**ASSIGNMENT**
Please copy each line of the records below that includes the word "True".

::: DATASET EXCERPTS :::

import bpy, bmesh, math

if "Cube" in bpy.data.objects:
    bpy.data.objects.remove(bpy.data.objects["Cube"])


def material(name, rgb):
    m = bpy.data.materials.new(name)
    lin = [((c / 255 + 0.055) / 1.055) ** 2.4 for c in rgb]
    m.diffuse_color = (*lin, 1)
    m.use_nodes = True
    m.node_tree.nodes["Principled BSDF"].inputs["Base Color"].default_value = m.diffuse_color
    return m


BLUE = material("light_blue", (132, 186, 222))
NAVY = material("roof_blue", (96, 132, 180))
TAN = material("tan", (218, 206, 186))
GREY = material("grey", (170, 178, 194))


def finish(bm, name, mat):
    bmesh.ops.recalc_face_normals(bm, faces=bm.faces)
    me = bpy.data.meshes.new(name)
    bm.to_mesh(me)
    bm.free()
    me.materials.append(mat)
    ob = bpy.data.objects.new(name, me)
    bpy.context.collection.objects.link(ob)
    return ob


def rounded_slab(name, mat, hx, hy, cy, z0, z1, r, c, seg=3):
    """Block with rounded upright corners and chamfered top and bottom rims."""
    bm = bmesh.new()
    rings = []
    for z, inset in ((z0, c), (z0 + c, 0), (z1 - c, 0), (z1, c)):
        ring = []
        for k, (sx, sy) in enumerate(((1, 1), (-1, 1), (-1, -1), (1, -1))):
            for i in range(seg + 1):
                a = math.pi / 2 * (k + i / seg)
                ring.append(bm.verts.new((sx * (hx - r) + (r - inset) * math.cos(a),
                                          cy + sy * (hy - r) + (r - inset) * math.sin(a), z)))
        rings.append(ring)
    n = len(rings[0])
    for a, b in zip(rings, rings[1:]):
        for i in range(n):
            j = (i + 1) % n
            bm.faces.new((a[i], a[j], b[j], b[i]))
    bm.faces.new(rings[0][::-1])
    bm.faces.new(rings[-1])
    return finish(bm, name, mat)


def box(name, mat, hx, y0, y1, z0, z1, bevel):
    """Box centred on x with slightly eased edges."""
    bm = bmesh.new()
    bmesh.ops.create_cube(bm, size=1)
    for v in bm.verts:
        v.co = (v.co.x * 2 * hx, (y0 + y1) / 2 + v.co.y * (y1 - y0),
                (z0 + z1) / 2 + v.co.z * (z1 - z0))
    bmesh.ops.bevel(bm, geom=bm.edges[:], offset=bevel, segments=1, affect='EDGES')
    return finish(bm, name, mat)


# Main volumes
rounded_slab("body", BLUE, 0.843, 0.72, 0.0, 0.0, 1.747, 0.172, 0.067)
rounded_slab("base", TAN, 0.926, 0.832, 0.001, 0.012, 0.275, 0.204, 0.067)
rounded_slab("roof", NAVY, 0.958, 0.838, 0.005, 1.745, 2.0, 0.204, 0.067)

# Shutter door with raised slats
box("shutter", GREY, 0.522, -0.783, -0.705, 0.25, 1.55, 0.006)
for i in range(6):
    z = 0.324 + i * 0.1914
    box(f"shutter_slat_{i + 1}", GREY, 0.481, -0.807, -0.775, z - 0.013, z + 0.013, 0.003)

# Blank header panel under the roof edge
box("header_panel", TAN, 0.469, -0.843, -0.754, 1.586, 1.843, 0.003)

:::
::: DATASET EXCERPTS :::

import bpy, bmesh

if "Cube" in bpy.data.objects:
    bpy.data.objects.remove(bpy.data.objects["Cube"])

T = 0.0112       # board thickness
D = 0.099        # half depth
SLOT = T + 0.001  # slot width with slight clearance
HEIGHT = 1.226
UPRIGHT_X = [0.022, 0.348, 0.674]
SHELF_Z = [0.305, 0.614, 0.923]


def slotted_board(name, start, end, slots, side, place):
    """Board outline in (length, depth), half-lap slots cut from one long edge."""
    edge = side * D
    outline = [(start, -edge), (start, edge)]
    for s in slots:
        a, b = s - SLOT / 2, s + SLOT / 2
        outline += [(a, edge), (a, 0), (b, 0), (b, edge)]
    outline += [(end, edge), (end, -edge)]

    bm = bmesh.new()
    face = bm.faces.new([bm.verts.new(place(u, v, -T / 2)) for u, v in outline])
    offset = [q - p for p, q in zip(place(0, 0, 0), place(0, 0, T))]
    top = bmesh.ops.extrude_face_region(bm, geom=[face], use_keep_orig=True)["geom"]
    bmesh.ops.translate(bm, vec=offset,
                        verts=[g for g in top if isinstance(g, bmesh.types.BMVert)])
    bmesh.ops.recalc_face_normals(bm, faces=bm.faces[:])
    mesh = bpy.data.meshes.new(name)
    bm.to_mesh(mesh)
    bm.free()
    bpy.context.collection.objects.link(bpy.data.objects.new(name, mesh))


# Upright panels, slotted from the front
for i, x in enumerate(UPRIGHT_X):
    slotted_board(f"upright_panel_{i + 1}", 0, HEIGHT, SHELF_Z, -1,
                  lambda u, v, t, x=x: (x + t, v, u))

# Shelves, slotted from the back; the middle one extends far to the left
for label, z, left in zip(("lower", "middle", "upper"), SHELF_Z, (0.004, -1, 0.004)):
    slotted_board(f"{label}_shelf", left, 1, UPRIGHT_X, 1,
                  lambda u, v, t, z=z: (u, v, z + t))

:::
::: DATASET EXCERPTS :::

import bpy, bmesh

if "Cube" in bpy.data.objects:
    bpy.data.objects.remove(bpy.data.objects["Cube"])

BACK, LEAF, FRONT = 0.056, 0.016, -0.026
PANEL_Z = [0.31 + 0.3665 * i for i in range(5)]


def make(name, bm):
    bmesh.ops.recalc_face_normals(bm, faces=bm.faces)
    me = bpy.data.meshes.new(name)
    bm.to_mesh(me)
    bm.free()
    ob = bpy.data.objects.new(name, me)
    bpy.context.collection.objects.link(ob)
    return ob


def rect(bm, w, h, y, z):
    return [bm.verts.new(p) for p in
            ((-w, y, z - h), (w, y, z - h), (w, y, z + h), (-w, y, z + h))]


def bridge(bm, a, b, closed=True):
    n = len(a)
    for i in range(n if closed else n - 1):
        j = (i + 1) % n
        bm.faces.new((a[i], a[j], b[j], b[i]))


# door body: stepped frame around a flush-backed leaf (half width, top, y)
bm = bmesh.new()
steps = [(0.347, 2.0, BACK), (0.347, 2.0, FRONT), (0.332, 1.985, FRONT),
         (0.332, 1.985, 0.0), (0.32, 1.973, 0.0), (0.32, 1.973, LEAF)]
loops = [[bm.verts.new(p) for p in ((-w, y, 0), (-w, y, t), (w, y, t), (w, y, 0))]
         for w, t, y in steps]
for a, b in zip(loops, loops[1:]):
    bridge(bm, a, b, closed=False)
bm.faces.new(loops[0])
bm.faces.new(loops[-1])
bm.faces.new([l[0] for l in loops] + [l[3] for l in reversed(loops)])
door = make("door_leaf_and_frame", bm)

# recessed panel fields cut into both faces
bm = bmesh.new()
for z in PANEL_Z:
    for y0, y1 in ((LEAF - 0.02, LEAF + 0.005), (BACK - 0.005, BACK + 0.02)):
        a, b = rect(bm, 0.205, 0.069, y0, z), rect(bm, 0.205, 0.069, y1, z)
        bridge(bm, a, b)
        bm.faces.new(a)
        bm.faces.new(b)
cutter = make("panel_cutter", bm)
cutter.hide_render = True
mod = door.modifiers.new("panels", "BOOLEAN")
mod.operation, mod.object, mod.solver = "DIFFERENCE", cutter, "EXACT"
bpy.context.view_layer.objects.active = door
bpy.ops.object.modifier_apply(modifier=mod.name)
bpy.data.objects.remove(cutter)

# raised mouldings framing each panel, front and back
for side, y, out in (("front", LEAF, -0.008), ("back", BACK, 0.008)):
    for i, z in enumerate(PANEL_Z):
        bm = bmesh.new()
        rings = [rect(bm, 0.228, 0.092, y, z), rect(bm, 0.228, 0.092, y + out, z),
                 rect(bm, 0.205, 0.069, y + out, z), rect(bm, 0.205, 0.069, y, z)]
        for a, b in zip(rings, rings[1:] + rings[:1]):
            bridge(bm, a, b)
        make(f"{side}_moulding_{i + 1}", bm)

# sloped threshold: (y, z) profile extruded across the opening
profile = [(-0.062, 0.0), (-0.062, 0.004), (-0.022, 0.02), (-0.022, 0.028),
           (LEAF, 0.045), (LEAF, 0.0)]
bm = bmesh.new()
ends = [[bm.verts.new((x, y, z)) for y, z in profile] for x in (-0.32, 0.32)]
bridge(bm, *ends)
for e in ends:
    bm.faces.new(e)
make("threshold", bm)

:::

**ANSWER SPACE**
    m.use_nodes = True
    top = bmesh.ops.extrude_face_region(bm, geom=[face], use_keep_orig=True)["geom"]
def bridge(bm, a, b, closed=True):
cutter.hide_render = True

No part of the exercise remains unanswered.